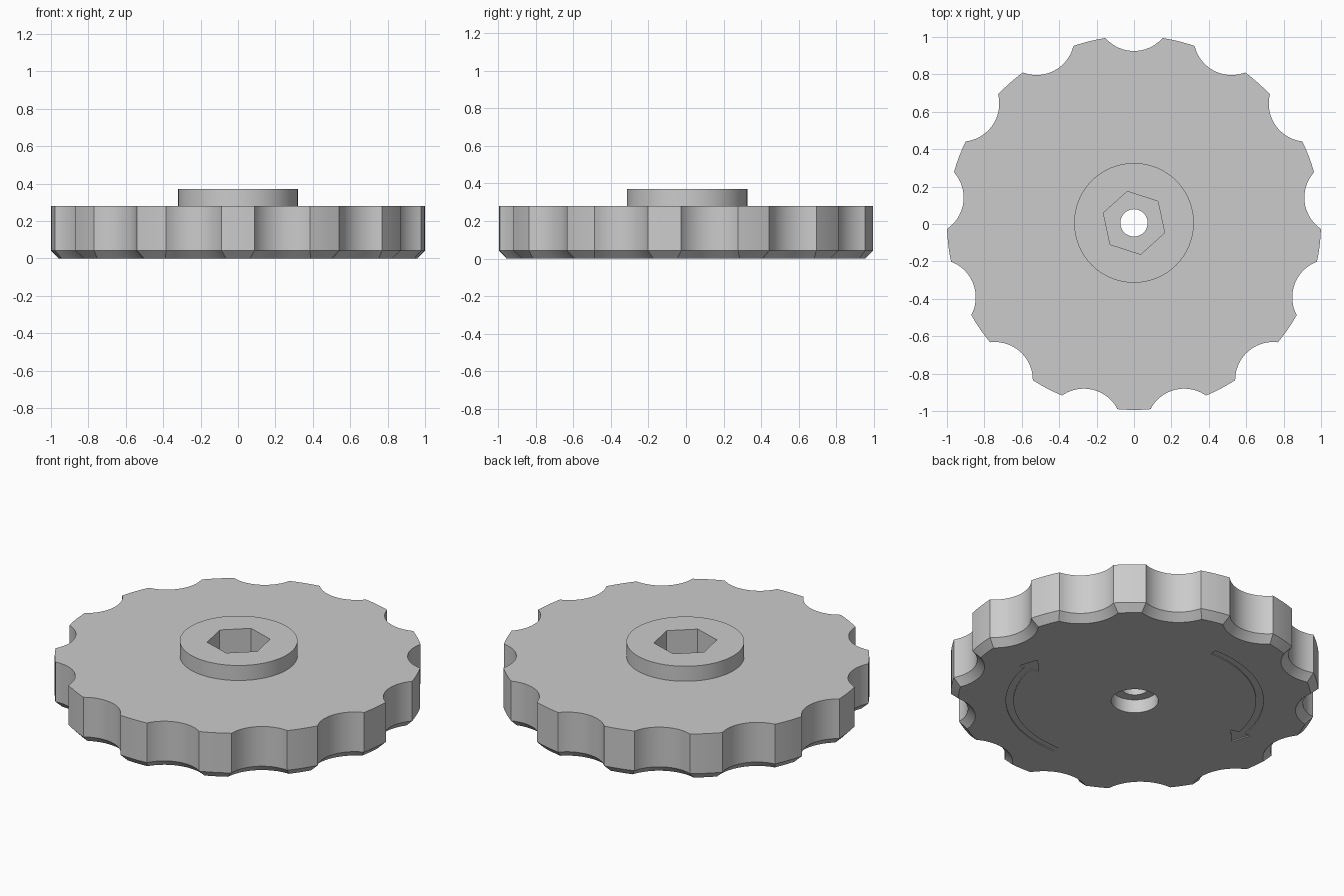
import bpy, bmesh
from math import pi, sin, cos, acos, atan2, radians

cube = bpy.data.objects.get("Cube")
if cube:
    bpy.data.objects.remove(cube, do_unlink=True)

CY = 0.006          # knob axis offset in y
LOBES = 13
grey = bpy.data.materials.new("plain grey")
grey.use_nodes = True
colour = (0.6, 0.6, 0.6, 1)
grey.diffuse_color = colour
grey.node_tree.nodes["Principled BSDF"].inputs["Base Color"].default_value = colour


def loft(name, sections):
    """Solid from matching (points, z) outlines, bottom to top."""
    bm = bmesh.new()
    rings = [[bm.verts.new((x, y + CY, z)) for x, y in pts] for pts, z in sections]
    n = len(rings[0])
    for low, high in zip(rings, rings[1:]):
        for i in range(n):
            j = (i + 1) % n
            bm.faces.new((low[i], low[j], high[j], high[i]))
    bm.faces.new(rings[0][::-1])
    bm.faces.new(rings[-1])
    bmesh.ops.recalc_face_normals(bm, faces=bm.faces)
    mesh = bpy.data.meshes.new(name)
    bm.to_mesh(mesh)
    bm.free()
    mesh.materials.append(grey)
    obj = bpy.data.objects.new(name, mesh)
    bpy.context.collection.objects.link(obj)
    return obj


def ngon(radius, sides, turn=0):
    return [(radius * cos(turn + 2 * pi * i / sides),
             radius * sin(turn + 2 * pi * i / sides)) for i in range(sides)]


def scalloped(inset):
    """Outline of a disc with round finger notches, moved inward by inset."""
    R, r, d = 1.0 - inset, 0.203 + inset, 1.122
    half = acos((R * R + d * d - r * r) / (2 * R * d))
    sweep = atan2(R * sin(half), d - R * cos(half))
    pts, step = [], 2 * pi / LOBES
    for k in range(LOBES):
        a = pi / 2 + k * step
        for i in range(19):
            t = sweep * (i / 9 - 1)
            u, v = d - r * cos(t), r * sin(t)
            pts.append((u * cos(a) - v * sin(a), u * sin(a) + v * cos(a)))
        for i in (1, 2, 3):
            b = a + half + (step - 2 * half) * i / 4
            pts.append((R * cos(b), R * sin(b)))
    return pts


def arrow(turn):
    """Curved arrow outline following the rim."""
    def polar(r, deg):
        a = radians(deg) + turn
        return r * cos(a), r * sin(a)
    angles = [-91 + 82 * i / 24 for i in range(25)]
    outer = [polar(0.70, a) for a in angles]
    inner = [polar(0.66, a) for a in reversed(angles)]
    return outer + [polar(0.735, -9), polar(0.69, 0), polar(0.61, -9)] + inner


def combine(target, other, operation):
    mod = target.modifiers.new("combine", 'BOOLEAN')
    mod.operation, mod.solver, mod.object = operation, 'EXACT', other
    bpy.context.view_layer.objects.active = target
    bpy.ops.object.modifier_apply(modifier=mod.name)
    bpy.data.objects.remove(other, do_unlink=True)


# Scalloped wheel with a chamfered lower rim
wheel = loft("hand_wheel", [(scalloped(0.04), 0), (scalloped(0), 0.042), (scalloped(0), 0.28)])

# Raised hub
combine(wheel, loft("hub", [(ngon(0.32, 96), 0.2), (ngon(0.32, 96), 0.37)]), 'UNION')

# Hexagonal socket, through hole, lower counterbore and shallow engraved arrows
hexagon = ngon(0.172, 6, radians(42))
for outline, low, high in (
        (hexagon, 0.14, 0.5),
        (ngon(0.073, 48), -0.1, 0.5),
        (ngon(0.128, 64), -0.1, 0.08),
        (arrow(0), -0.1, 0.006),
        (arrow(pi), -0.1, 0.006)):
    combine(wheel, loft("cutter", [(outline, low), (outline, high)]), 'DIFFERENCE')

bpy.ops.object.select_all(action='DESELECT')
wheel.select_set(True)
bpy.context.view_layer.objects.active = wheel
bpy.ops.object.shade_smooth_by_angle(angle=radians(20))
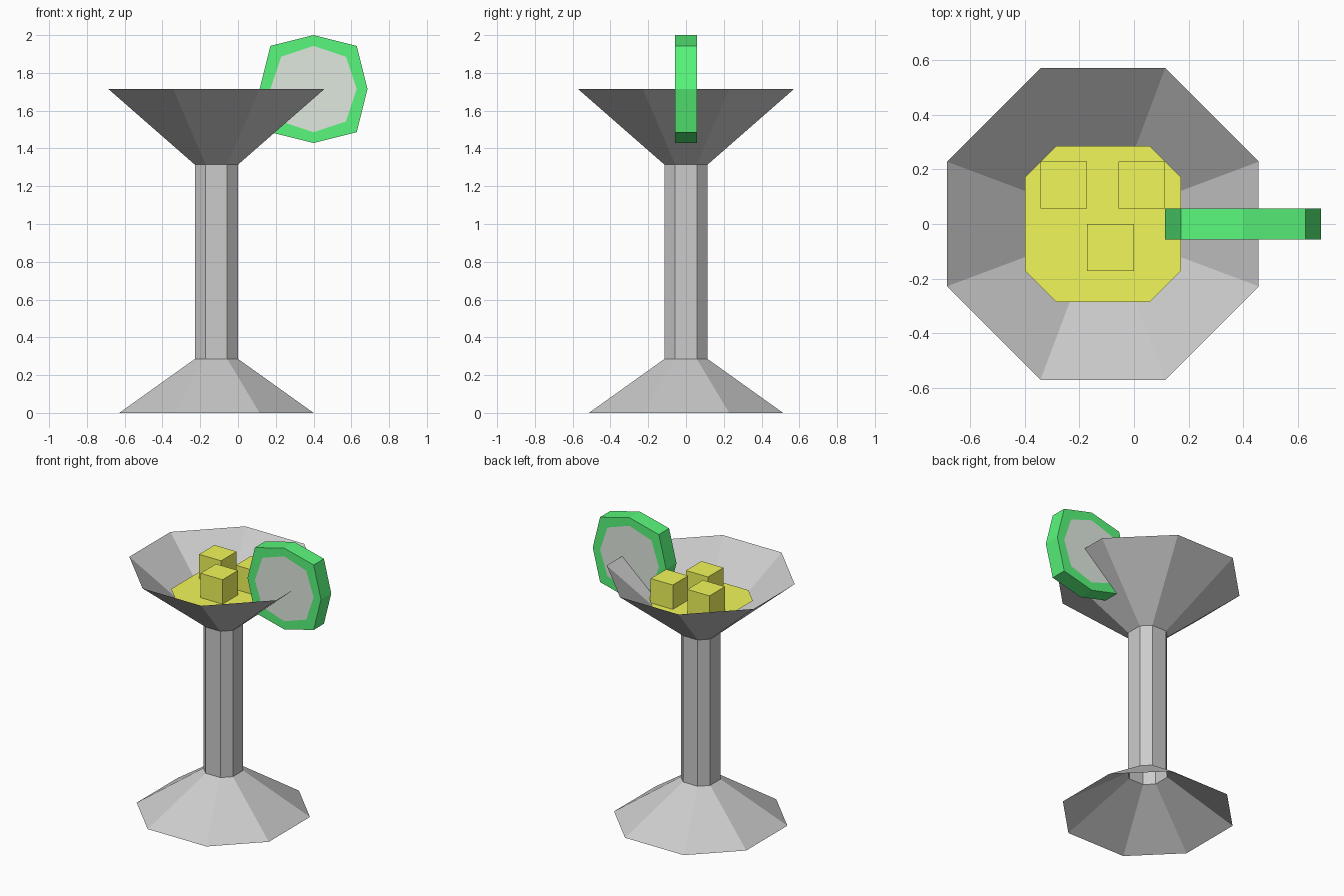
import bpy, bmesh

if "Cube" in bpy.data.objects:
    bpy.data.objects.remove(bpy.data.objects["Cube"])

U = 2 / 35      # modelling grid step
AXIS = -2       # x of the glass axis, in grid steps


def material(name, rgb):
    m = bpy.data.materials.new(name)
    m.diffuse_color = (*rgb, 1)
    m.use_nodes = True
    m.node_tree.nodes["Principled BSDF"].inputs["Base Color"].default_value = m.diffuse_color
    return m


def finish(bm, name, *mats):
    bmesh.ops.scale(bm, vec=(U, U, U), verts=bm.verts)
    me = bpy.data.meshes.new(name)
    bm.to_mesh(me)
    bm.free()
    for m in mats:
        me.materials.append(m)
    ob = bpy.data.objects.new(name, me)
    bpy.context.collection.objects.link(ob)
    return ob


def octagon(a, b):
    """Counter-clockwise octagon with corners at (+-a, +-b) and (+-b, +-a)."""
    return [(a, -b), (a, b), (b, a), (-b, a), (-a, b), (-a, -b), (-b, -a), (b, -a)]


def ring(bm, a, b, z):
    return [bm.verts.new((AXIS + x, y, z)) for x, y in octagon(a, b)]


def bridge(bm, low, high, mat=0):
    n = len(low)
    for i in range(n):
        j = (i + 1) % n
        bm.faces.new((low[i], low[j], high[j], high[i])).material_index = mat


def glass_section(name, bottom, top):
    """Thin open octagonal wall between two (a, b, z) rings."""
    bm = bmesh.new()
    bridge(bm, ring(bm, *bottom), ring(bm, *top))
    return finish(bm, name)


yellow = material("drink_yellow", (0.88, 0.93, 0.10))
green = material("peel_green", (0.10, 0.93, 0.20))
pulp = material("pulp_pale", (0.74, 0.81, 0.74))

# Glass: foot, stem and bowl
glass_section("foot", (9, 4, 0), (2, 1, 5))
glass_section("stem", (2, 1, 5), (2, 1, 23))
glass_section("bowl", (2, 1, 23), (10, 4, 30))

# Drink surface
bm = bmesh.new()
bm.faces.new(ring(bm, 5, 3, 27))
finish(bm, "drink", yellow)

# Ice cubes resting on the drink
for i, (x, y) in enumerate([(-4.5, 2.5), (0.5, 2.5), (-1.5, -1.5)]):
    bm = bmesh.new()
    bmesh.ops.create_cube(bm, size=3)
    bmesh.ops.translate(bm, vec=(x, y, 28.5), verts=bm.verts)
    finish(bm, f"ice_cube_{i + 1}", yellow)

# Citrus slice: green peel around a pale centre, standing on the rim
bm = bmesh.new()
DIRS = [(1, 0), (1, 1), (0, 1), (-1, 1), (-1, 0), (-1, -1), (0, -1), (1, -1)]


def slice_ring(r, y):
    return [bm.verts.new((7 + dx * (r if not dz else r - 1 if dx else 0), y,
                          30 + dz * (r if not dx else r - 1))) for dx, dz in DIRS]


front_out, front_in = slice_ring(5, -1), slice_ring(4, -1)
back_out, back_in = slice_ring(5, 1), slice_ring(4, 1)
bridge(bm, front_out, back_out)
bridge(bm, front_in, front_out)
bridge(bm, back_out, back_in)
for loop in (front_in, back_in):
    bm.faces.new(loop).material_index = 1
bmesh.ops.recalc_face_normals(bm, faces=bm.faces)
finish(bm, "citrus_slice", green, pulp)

********

THE PROBLEM: Would you quote everything above from the line containing "a = radians(deg) + turn" down to the line containing "bpy.data.objects.remove(other, do_unlink=True)"? Include both of those lines and nothing else.

COMPLETED TASK:
        a = radians(deg) + turn
        return r * cos(a), r * sin(a)
    angles = [-91 + 82 * i / 24 for i in range(25)]
    outer = [polar(0.70, a) for a in angles]
    inner = [polar(0.66, a) for a in reversed(angles)]
    return outer + [polar(0.735, -9), polar(0.69, 0), polar(0.61, -9)] + inner


def combine(target, other, operation):
    mod = target.modifiers.new("combine", 'BOOLEAN')
    mod.operation, mod.solver, mod.object = operation, 'EXACT', other
    bpy.context.view_layer.objects.active = target
    bpy.ops.object.modifier_apply(modifier=mod.name)
    bpy.data.objects.remove(other, do_unlink=True)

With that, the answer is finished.